Although brief, a few days in Moresby was a breath of fresh (debatable) air after a long three years of not visiting. Touchdown on the tarmac was followed by a lengthy but interesting tour of the miles and miles of new roads built around the city as well as a visit to Koki Fish Market. The multitude, quality and price of Koki is unbelievable. The market is built over the water so the fish is literally straight from the sea to the stalls.
In fact, the whole marketing scene in PNG is unreal. The produce is fresh, the price makes eating your vegetables or fruit incredibly feasible and attractive, and frankly… the people selling the produce are inspiring.
Labour is on a whole other level for market sellers despite the foolish appearance the job gives of sitting around all day. I thought the bag full of produce I was carrying was heavy, and was instantly ashamed once I saw this man.
There’s no doubt that I take a lot of things for granted in Australia, such as the simple luxury of having a car. Not that the public transport system doesn’t function in Moresby, in fact, even if it literally doesn’t, they’ll make it work.
The scenery outside of Port Moresby in the central district is tough, but just beautiful. My grandfather is buried on a hill overlooking the valleys and blue mountains.
What I’ve never really picked up before this trip however was the constant presence of people throughout the day. On the street, in your yard, or just when you head out there will always be a few family members chilling or willing to tag alone. Even though this isn’t typical in Australia, you get used to the company without even realising… except when each family member adds on another 10 errands to run before heading home which just feeds the stereotype of island time.

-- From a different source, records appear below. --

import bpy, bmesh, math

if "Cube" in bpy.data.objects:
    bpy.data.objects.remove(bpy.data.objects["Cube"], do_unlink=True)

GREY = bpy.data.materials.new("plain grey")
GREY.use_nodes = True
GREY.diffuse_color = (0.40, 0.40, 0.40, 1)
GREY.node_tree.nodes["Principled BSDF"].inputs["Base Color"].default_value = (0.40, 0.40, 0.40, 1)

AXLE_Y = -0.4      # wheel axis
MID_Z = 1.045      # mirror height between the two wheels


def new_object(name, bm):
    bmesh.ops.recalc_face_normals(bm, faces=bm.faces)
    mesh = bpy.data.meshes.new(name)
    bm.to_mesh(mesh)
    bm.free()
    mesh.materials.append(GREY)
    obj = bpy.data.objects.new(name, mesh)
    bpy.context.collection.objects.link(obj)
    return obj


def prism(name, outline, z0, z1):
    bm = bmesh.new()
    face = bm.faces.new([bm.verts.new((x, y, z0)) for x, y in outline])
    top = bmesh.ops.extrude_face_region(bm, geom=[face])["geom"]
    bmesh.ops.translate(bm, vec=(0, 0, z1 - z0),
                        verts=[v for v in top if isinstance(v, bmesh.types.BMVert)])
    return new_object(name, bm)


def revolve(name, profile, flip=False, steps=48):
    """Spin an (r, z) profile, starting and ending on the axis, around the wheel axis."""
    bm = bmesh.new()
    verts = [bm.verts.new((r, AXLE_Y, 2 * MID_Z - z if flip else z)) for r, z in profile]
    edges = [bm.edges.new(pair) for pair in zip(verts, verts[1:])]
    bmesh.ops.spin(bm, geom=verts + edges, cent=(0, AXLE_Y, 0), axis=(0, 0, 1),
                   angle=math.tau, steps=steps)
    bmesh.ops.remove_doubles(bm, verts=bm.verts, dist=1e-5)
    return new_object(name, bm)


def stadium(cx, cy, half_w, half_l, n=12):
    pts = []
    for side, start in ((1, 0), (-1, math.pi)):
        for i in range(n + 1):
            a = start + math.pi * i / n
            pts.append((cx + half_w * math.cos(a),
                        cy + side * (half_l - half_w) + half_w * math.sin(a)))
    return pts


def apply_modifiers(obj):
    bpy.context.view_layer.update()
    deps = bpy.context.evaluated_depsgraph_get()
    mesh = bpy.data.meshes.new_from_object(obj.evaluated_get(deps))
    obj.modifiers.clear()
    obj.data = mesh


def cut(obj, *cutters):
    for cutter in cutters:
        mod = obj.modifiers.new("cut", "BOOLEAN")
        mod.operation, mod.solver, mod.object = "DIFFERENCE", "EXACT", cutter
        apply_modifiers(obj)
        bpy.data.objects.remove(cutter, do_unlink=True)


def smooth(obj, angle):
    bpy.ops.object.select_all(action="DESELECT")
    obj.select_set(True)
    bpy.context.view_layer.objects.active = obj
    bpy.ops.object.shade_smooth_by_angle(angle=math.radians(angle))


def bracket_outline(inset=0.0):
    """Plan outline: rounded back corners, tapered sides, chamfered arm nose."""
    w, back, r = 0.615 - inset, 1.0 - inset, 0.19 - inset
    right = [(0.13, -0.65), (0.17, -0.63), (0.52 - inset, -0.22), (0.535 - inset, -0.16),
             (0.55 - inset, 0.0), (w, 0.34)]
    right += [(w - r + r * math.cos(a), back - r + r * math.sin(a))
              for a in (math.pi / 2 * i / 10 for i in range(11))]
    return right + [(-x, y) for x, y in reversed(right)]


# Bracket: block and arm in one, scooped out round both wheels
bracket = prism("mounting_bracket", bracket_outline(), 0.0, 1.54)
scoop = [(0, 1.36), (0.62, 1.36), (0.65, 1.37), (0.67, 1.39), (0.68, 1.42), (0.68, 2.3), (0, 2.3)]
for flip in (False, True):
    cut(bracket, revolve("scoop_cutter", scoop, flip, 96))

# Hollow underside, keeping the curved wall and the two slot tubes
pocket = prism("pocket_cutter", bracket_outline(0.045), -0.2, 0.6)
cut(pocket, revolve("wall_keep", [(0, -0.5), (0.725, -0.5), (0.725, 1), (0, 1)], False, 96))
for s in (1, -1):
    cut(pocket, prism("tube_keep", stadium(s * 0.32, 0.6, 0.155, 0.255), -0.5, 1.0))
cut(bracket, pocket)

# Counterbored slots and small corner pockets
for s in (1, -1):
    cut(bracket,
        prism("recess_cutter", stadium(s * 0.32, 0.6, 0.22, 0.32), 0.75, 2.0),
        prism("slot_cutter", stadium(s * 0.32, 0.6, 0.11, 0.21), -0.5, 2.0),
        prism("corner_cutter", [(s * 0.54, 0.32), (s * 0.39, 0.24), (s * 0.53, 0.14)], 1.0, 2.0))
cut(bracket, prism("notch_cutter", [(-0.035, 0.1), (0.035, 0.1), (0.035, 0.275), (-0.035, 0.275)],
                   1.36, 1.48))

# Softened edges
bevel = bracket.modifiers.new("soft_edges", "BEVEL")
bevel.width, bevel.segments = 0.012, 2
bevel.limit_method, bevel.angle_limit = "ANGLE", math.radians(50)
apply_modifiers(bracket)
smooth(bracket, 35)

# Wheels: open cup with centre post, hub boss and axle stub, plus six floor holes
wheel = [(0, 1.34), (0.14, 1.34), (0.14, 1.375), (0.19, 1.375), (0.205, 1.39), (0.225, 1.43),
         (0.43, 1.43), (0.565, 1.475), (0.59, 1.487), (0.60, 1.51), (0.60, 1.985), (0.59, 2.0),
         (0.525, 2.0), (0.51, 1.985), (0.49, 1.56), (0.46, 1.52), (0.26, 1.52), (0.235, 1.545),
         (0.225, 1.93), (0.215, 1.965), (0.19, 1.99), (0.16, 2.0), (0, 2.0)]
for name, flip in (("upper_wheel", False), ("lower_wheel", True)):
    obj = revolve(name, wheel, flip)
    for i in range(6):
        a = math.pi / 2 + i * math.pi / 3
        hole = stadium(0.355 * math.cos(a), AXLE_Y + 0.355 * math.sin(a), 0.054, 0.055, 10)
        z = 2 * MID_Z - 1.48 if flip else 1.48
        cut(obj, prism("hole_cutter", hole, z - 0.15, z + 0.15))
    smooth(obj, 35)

But I mean, if running those errands means being hit with the odd spectacular view of the land of the unexpected, that’s ok. Lukim yu PNG.